Posts by Don Seiler
Last week I returned to Denver, Colorado for the RMOUG Training Days conference. I had gone last year as an attendee, but this year I was invited to give my presentation on the Oracle 11g ADR (slides and info at the end of this post). While I haven’t attended very many conferences yet, I can’t imagine a bigger bang for your buck than RMOUG Training Days.
When I found out that NoCOUG had accepted my abstract, “Oracle 11g: Learning to Love the ADR”, I was both ecstatic and terrified. This meant that I actually had to prepare the presentation and speak in front of peers. Surely they would throw me into San Francisco Bay if I didn’t bring my A-game, so I set out to do just that.
No, this isn’t a re-post of my earlier blog about bug 1233183.1. We’ve found a fun new bug that seems to be specific to our poor standalone ASM instances when upgrading from Oracle Grid Infrastructure 188.8.131.52 to 184.108.40.206.
We have a client that runs an application that, for whatever reasons, does NOT like daylight saving time. For that reason, the Oracle server is kept in Eastern Standard Time and does not change with the rest of the eastern United States when DST begins and ends every year. They accomplish this with a custom /etc/localtime file. However, they left /etc/sysconfig/clock set to “TZ=America/New_York,” which would prove fateful as I shall point out.
The past four days have found me very frustrated and at wits’ end while testing upgrades of standalone Oracle Grid Infrastructure (ASM) 220.127.116.11 to 18.104.22.168 on RHEL/OEL 5 VMs. The upgrade would seem to go fine, but after rebooting, I would see ASM and LISTENER running under the old (22.214.171.124) grid home directories again. This is the second bug with the 126.96.36.199 upgrade process that I’ve encountered.
A few months ago, we had a test instance complaining that it couldn’t write to ASM. This was an 188.8.131.52 single (non-RAC) instance on Oracle Enterprise Linux 5, using ASM for the storage.We ended up booting the server altogether, after which everything came up nicely. We filed an SR with Oracle Support, who directed us to Note 391790.1 (Unable To Connect To Cluster Manager Ora-29701). This note lists the cause, quite simply, as…

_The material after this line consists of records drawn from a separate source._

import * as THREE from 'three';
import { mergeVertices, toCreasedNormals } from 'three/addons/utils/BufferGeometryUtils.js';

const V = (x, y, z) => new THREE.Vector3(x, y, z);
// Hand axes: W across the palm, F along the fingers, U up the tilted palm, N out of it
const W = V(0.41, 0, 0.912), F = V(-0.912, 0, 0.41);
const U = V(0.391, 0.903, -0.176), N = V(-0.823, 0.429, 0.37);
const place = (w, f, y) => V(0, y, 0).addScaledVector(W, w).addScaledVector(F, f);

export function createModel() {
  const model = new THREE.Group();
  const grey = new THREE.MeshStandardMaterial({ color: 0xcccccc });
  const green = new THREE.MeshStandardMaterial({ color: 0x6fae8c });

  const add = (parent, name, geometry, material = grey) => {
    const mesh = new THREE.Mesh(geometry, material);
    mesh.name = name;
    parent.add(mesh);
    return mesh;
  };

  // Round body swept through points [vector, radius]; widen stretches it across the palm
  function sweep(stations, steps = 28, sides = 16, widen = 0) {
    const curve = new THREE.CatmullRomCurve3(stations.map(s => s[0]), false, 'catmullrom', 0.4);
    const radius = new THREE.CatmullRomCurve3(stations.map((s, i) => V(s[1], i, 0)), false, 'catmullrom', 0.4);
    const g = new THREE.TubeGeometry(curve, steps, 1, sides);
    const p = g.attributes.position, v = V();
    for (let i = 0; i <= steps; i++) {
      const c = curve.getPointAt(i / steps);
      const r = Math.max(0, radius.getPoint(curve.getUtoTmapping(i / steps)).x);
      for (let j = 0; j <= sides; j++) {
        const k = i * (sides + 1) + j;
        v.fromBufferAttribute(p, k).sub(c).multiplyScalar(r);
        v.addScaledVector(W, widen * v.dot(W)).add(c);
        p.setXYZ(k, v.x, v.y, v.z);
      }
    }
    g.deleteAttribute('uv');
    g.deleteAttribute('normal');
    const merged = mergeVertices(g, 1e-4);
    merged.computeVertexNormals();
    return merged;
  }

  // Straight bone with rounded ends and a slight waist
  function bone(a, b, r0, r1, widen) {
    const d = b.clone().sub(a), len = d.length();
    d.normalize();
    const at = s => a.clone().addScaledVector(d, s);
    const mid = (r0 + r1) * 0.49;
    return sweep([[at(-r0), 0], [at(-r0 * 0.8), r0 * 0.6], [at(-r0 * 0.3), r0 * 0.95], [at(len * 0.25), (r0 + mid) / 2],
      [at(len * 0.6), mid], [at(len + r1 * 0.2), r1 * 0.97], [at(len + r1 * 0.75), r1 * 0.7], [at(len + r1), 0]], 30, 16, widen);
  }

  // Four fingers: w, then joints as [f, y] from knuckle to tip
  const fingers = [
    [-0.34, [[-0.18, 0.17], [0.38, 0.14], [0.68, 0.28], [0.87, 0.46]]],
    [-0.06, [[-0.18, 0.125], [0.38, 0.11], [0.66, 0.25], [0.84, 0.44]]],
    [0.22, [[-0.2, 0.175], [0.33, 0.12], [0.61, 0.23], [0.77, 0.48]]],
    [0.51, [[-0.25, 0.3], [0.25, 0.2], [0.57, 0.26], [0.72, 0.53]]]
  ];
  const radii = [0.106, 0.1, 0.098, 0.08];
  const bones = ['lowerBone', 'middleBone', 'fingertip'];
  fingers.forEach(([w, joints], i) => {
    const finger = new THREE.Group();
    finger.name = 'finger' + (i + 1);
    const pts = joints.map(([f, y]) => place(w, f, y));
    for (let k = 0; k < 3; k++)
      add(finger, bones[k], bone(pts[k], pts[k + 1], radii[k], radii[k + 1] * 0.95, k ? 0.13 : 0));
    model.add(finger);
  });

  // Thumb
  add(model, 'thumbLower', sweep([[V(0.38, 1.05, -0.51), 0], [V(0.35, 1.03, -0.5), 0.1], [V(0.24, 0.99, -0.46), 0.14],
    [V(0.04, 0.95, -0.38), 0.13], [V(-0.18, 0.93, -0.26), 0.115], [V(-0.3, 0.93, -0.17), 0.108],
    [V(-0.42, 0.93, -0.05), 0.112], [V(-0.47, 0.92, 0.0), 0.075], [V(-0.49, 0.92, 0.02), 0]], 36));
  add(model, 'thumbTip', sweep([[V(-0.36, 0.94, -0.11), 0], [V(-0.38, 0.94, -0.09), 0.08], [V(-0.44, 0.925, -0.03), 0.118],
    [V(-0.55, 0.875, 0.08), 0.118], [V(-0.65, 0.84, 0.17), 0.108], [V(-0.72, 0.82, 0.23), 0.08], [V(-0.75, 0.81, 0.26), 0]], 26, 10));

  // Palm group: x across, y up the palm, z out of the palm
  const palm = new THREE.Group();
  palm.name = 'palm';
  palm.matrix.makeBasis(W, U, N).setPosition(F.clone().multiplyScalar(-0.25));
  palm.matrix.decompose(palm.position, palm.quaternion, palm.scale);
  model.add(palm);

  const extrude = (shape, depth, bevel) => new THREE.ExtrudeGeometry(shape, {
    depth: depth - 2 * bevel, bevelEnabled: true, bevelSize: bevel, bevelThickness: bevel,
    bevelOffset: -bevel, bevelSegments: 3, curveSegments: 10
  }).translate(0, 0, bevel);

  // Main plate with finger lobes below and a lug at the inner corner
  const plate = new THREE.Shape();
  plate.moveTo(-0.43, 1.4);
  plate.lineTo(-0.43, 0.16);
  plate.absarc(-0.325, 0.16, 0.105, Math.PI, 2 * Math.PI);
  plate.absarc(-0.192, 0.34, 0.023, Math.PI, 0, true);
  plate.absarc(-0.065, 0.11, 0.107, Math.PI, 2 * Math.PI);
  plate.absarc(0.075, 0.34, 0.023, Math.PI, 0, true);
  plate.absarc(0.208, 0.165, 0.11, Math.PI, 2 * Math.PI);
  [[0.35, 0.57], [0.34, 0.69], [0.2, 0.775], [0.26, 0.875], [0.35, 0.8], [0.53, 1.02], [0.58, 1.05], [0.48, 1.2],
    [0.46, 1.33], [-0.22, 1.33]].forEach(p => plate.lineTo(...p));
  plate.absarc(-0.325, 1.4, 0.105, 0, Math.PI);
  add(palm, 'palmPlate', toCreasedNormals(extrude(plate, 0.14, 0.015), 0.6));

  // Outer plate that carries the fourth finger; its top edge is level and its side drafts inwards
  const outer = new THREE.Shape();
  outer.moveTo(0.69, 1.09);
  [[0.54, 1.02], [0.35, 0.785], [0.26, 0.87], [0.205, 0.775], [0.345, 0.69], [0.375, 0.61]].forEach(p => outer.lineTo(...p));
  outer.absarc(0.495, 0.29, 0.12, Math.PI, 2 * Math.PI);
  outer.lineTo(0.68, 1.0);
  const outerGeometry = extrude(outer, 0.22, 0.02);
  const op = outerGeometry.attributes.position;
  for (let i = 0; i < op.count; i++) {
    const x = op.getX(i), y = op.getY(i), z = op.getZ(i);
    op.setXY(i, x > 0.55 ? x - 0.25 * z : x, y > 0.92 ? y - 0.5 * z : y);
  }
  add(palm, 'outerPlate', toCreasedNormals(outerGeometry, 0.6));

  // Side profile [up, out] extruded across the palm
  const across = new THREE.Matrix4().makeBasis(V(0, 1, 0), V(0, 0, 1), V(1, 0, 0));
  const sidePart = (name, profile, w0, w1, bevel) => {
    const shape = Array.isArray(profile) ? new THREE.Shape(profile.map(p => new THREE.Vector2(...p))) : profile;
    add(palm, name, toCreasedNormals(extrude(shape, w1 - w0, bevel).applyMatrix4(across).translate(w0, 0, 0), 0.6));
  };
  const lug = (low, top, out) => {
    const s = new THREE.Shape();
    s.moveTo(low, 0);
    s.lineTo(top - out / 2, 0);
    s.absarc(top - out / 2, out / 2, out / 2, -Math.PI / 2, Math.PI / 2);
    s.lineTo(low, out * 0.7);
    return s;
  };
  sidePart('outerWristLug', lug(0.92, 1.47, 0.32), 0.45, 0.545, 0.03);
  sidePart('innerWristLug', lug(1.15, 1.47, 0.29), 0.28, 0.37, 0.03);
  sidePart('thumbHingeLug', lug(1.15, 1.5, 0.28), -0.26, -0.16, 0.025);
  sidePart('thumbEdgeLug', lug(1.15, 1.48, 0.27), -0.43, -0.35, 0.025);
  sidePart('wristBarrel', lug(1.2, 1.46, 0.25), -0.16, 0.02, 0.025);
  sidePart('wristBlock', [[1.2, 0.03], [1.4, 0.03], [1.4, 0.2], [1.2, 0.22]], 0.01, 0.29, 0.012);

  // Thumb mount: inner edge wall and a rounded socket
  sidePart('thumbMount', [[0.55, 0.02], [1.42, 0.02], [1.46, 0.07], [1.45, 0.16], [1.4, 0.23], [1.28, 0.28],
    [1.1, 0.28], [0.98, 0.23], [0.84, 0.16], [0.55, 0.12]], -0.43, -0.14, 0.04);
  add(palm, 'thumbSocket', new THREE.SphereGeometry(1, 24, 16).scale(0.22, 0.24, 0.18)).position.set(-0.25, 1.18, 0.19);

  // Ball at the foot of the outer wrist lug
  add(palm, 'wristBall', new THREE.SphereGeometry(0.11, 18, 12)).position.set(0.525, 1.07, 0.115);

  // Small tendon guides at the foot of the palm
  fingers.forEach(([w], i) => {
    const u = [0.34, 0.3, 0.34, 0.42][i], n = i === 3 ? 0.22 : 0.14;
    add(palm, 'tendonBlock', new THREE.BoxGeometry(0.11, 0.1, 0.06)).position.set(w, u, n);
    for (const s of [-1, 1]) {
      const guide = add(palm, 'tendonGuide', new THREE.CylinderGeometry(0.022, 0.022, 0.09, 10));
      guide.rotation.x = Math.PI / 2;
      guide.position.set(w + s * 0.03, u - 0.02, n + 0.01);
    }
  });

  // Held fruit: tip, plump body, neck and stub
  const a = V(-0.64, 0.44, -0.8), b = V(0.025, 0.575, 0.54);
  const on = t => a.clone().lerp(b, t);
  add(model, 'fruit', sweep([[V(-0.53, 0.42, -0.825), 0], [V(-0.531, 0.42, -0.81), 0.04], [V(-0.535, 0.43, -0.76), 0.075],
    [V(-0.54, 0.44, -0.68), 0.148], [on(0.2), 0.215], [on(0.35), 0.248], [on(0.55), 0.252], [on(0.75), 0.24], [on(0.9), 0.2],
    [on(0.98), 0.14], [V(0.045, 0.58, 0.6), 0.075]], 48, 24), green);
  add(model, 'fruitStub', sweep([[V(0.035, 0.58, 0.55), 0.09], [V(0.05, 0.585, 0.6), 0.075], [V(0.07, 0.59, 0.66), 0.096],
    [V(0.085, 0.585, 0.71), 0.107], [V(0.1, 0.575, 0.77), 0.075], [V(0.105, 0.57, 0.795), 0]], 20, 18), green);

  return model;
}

I recently reformatted my laptop with the latest Ubuntu LTS release, 10.04, aka Lucid Lynx. Since I like to have a native client installation as well as a portable sandbox server, I decided to install the latest version of Oracle EE, 184.108.40.206. Rather than re-invent the wheel, I’m going to direct you to the previous Oracle-on-Ubuntu post by my colleague Augusto Bott. Many of the directions there hold true here (even with 32-bit vs 64-bit), with a few exceptions.
I saw that PSU 9343627 was released and gave it a whirl. I was a little confused when the README seemed to contain a lot of instructions that always assumed it to be on a clustered, RAC install. My setup was a single-instance Grid Infrastructure installation just to provide ASM. I soon met problem upon problem when going through first this setup step. I decided to try the PSU anyway, thinking Oracle would certainly have noted in the README if this was a problem for single-node installations. Turns out I was wrong.
Today, I had a spare Fedora 11 machine sitting next to me, so I thought I’d try the upgrade to the newly-released Fedora 12, aka “Constantine.” Fedora support cycles are rather short compared to Ubuntu, so Fedora 11 will likely be de-supported in 6 to 7 months. Following the Fedora documentation, I decided to use the “preupgrade” tool. Everything was going smoothly until the machine restarted to begin installation of the new packages. I got a message that there wasn’t enough space in my /boot partition. Turns out that this is a known problem with the preupgrade tool. A kind soul in #fedora on IRC directed me to the list of common Fedora 12 bugs, in particular the preupgrade free space check. I strongly suggest you visit the links provided for helpful screenshots and commands to follow.
I recently performed a migration from Oracle 10gR2 on Solaris to the same version on Linux, immediately followed by an upgrade to 11g. Both platforms were x86-64. Migrating to Linux also included migrating to ASM, whereas we had been using ZFS to hold the datafiles on Solaris. Restoring files into ASM meant we would have to use RMAN.